(Material to process Opens)

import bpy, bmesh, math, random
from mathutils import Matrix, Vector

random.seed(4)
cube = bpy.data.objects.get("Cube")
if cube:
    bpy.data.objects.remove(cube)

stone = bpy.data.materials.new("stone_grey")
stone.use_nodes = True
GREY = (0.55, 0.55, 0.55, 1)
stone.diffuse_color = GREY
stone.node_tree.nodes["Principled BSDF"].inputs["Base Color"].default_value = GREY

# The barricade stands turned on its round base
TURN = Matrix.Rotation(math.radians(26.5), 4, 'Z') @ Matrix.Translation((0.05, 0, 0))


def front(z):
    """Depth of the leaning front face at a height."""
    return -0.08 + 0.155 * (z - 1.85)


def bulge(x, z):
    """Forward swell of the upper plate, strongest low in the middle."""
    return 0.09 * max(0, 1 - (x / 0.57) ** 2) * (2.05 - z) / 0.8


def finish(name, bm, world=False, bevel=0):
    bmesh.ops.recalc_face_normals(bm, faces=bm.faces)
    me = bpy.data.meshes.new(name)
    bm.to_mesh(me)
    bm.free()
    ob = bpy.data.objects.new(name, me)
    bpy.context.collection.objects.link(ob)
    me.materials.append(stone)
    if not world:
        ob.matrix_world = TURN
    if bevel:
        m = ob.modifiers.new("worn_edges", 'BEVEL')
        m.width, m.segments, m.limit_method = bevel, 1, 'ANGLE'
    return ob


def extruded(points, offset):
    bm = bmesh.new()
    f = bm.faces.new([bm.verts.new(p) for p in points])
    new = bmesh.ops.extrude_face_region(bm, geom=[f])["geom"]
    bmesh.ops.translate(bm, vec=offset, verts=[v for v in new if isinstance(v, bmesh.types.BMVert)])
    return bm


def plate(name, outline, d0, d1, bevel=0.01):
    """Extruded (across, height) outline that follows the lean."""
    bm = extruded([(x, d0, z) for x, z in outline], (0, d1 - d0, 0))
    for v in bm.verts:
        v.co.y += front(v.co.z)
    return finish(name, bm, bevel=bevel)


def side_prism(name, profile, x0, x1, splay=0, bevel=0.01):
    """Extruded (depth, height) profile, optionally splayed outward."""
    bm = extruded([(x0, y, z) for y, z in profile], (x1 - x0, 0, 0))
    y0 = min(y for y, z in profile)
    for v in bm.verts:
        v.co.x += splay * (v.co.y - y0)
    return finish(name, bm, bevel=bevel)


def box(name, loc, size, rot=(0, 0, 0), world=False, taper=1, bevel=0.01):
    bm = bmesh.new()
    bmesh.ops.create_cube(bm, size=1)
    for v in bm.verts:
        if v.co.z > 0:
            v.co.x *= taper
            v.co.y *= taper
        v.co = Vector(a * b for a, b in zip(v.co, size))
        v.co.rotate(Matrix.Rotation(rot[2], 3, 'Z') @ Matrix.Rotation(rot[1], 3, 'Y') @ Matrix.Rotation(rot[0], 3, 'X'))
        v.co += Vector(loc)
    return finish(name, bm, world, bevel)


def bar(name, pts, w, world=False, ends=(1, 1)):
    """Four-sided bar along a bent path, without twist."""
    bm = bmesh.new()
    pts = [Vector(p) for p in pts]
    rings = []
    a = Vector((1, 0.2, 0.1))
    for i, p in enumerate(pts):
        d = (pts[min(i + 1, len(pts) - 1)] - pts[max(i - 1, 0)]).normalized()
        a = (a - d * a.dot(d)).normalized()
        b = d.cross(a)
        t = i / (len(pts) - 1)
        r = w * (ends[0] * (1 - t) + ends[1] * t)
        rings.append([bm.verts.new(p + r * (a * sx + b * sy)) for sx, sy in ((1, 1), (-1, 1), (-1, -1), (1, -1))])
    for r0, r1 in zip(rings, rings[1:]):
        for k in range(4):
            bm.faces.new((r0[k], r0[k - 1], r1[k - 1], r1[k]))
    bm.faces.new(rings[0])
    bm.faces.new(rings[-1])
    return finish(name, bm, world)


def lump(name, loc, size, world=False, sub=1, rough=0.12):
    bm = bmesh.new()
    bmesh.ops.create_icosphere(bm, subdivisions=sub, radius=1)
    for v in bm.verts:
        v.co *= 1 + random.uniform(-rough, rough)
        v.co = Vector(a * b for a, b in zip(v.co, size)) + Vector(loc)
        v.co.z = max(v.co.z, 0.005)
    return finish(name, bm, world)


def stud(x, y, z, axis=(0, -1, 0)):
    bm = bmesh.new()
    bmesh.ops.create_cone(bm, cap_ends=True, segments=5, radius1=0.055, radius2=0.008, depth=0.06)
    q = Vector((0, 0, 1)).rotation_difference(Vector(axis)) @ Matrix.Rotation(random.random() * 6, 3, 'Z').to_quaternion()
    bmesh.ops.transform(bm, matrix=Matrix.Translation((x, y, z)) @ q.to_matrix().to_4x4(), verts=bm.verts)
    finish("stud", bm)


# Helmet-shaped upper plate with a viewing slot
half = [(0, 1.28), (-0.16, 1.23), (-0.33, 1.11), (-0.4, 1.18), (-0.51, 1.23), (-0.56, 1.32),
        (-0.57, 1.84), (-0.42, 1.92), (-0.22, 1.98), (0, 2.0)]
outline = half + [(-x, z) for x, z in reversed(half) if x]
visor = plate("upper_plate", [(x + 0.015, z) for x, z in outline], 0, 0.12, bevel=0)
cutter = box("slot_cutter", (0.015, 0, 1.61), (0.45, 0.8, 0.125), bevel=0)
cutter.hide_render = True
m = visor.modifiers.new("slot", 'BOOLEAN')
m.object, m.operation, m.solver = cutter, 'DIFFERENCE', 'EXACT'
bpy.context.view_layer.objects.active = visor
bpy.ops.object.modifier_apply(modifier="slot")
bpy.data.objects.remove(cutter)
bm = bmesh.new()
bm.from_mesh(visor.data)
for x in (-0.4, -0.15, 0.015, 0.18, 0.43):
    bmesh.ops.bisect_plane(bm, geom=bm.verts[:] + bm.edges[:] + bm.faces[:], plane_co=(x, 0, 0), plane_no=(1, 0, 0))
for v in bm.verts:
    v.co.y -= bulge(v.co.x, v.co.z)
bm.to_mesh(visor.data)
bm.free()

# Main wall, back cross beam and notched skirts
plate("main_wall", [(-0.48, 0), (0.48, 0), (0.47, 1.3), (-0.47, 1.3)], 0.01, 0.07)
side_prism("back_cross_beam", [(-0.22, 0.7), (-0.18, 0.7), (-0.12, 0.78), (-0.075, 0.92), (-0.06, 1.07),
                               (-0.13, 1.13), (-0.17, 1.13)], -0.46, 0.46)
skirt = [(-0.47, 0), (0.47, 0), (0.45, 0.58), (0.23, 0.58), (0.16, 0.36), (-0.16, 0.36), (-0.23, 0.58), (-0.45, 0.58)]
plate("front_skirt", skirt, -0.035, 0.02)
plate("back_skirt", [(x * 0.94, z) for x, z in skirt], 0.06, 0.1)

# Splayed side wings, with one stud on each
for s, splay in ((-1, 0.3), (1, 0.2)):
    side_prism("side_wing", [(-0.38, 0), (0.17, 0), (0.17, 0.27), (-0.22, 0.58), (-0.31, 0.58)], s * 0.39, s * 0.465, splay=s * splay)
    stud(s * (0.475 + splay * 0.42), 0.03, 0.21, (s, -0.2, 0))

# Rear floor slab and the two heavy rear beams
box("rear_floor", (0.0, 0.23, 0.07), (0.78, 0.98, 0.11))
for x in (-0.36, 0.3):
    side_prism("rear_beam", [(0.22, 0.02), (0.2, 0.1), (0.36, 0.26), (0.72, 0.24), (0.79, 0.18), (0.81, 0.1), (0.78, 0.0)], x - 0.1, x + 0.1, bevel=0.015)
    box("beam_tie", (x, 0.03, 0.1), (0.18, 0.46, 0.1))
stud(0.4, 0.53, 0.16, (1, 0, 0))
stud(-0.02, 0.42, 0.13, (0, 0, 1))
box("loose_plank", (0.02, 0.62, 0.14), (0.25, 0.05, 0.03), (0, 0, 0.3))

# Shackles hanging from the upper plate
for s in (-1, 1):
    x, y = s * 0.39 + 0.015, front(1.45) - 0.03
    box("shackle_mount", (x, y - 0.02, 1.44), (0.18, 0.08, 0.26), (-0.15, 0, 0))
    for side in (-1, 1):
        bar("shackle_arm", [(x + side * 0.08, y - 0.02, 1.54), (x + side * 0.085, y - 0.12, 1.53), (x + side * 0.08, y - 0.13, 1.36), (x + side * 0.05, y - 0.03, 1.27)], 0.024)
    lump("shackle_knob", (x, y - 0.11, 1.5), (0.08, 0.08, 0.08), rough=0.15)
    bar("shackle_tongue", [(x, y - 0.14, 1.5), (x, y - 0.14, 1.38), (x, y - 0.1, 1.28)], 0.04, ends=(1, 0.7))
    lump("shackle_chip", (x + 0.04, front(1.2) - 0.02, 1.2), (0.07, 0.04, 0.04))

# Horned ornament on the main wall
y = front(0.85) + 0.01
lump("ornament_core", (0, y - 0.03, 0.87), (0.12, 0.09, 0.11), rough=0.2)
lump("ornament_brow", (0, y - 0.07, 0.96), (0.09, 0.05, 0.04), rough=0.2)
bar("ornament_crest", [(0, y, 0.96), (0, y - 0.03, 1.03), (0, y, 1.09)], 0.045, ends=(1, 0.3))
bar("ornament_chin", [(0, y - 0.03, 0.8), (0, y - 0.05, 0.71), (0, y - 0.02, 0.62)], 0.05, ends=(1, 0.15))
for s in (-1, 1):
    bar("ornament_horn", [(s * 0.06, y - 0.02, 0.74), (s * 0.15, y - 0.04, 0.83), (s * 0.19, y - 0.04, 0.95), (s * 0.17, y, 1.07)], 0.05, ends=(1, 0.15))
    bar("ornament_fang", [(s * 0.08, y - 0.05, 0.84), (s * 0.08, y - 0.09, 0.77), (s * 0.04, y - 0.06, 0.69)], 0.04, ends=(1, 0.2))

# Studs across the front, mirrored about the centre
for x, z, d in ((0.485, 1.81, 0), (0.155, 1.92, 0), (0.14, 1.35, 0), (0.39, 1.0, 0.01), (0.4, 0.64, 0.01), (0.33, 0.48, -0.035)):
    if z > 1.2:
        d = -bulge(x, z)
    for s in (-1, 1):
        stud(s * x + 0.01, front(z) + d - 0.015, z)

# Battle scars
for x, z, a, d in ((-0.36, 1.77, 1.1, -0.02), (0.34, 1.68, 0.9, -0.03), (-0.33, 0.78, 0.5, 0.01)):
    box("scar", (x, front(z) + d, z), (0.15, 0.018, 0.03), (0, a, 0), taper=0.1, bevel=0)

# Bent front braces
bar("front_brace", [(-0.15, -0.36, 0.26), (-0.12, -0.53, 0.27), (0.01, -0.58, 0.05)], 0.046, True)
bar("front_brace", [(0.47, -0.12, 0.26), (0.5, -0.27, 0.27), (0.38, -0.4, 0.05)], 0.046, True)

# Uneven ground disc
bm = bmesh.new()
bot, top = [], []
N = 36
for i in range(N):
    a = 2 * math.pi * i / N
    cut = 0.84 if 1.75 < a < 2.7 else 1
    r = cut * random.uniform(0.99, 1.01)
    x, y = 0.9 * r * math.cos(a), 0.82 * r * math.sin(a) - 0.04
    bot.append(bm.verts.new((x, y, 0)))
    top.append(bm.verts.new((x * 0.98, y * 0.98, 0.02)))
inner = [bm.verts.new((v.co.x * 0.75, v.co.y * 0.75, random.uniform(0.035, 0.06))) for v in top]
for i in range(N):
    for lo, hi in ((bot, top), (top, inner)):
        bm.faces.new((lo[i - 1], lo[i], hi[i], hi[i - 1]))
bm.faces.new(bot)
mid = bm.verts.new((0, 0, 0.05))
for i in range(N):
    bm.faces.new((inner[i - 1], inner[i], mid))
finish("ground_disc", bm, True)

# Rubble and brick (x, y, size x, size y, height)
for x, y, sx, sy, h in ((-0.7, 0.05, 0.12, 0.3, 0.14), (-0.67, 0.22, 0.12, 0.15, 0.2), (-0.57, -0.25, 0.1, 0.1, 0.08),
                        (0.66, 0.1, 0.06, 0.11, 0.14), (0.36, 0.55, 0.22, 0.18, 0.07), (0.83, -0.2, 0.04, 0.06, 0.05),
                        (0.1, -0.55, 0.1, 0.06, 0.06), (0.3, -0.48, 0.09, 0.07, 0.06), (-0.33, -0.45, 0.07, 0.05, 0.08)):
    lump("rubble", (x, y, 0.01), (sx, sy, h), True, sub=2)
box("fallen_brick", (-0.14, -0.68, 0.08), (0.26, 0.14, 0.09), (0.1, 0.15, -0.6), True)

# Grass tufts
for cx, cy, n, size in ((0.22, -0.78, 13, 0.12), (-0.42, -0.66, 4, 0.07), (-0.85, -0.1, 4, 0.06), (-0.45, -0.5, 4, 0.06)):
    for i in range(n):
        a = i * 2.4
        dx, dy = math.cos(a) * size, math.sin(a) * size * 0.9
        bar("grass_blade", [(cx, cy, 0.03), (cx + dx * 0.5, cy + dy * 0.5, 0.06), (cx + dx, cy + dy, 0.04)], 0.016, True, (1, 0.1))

(Material to process Closes)

● Assigned task
Would you print, exactly as written, every line above from the one holding "v.co += Vector(loc)" through the one holding "for i, p in", with both included and no other lines?

● Expected answer
        v.co += Vector(loc)
    return finish(name, bm, world, bevel)


def bar(name, pts, w, world=False, ends=(1, 1)):
    """Four-sided bar along a bent path, without twist."""
    bm = bmesh.new()
    pts = [Vector(p) for p in pts]
    rings = []
    a = Vector((1, 0.2, 0.1))
    for i, p in enumerate(pts):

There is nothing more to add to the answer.